**Task requirements:** Lines to restate from the data below: from the one containing "bump(bm, (.63, s" to the one containing "cone(bm, (x, s", both included. Give them again exactly, and only them.

----------------

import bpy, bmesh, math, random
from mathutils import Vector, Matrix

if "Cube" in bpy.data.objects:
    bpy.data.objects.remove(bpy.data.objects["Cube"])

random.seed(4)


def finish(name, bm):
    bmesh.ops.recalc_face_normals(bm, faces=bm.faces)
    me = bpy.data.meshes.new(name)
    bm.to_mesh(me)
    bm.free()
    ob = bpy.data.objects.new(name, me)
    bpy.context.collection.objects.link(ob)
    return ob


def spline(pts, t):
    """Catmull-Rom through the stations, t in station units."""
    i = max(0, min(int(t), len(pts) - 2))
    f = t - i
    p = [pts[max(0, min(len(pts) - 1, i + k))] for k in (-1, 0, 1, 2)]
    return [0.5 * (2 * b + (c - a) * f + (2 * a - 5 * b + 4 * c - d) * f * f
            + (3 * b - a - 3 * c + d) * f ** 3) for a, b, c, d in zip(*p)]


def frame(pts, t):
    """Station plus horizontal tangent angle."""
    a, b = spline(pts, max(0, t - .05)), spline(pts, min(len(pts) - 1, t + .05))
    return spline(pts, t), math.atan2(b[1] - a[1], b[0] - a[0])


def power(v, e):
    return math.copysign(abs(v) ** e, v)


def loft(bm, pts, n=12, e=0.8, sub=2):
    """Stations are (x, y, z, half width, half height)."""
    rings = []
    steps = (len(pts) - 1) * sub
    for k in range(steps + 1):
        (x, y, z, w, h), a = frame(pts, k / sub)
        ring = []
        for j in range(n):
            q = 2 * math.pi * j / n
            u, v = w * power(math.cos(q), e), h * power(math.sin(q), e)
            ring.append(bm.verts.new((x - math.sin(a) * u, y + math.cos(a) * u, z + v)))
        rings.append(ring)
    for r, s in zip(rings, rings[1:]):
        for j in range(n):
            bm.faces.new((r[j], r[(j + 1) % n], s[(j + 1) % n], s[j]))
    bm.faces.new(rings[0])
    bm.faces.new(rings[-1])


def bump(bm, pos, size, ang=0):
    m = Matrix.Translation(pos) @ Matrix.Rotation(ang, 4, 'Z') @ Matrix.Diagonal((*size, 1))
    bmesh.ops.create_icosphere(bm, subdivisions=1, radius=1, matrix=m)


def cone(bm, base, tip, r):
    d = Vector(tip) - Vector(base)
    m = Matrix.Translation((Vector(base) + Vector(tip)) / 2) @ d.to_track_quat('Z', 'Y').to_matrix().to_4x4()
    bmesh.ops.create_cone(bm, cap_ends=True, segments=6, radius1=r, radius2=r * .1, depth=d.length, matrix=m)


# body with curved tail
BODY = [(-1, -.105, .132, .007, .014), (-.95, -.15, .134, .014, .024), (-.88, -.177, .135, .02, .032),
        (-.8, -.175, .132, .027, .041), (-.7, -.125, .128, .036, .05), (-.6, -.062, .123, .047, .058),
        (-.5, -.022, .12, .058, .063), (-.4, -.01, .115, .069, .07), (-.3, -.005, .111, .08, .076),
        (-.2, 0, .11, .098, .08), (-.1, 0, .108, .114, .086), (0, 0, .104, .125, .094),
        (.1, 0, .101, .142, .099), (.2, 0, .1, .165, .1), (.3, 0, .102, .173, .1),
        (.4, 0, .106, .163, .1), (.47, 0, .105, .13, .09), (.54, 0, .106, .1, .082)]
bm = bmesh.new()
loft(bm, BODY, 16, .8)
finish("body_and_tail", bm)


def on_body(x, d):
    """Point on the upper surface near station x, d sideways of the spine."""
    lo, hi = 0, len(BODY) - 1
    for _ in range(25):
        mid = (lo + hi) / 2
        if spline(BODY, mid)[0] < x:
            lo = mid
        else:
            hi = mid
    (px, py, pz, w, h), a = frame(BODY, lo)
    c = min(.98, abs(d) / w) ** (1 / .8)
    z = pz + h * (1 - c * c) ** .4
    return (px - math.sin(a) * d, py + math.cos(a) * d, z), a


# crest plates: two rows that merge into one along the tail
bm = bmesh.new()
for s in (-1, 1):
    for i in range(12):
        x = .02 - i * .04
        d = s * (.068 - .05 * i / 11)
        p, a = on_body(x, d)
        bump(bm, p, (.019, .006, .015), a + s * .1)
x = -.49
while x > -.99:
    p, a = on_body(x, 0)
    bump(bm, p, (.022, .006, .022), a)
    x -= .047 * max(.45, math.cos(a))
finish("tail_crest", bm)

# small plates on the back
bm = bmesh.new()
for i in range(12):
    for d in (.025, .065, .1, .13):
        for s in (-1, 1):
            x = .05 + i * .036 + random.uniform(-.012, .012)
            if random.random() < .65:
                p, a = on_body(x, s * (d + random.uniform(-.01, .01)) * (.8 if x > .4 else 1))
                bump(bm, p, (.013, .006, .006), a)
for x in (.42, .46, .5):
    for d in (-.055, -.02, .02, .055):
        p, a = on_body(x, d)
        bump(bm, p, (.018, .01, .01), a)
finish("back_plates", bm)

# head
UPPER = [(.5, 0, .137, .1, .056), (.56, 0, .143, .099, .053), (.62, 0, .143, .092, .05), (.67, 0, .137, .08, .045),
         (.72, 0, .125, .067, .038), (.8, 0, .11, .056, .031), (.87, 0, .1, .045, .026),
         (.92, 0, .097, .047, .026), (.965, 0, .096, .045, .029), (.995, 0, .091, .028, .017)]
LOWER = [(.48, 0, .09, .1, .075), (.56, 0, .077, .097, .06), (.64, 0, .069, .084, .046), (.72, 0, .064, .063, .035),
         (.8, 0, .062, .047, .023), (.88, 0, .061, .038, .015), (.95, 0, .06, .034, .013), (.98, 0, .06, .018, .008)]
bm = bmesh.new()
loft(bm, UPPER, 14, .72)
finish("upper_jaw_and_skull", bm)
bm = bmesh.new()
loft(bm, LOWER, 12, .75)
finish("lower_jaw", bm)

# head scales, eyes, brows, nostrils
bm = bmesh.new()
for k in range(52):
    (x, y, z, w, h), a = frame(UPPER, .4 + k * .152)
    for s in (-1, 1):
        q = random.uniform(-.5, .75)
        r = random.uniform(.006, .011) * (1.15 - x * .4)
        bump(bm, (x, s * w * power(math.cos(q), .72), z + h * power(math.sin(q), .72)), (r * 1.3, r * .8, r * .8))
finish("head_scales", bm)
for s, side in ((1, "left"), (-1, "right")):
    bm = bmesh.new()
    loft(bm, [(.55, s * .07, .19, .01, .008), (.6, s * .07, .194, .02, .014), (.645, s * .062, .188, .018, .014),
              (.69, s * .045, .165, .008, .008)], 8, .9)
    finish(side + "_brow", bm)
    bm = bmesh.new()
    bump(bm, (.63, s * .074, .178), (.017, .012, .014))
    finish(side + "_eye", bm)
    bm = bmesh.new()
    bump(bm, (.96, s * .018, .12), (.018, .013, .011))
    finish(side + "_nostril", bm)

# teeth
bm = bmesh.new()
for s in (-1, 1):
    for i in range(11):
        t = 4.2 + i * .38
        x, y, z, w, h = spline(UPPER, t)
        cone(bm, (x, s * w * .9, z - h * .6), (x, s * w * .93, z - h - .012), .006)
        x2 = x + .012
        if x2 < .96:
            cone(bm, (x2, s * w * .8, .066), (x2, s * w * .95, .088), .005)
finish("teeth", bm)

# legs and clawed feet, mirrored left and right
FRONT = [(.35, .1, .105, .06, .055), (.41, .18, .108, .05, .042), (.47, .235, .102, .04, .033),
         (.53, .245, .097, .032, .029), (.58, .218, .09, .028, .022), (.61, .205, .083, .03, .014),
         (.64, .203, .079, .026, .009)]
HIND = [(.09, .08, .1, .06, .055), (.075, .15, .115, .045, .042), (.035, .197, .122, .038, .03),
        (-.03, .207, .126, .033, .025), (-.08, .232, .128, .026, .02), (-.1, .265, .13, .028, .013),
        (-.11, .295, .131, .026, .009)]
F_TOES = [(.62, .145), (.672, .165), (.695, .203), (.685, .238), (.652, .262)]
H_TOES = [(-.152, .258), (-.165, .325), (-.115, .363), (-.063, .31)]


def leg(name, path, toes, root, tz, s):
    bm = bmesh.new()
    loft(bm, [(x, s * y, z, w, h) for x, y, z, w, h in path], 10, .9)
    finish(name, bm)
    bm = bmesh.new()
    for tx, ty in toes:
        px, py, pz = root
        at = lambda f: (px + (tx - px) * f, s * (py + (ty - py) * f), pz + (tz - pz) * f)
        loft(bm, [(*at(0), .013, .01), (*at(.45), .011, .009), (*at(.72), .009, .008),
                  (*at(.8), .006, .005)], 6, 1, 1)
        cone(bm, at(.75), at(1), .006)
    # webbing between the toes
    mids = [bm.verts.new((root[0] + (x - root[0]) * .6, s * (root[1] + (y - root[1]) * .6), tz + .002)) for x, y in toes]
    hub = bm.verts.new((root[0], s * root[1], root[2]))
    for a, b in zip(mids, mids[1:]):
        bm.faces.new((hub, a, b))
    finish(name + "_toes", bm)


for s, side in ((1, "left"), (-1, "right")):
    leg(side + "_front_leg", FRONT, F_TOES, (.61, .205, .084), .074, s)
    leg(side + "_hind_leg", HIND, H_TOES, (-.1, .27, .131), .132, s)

----------------

**Result below:**
    bump(bm, (.63, s * .074, .178), (.017, .012, .014))
    finish(side + "_eye", bm)
    bm = bmesh.new()
    bump(bm, (.96, s * .018, .12), (.018, .013, .011))
    finish(side + "_nostril", bm)

# teeth
bm = bmesh.new()
for s in (-1, 1):
    for i in range(11):
        t = 4.2 + i * .38
        x, y, z, w, h = spline(UPPER, t)
        cone(bm, (x, s * w * .9, z - h * .6), (x, s * w * .93, z - h - .012), .006)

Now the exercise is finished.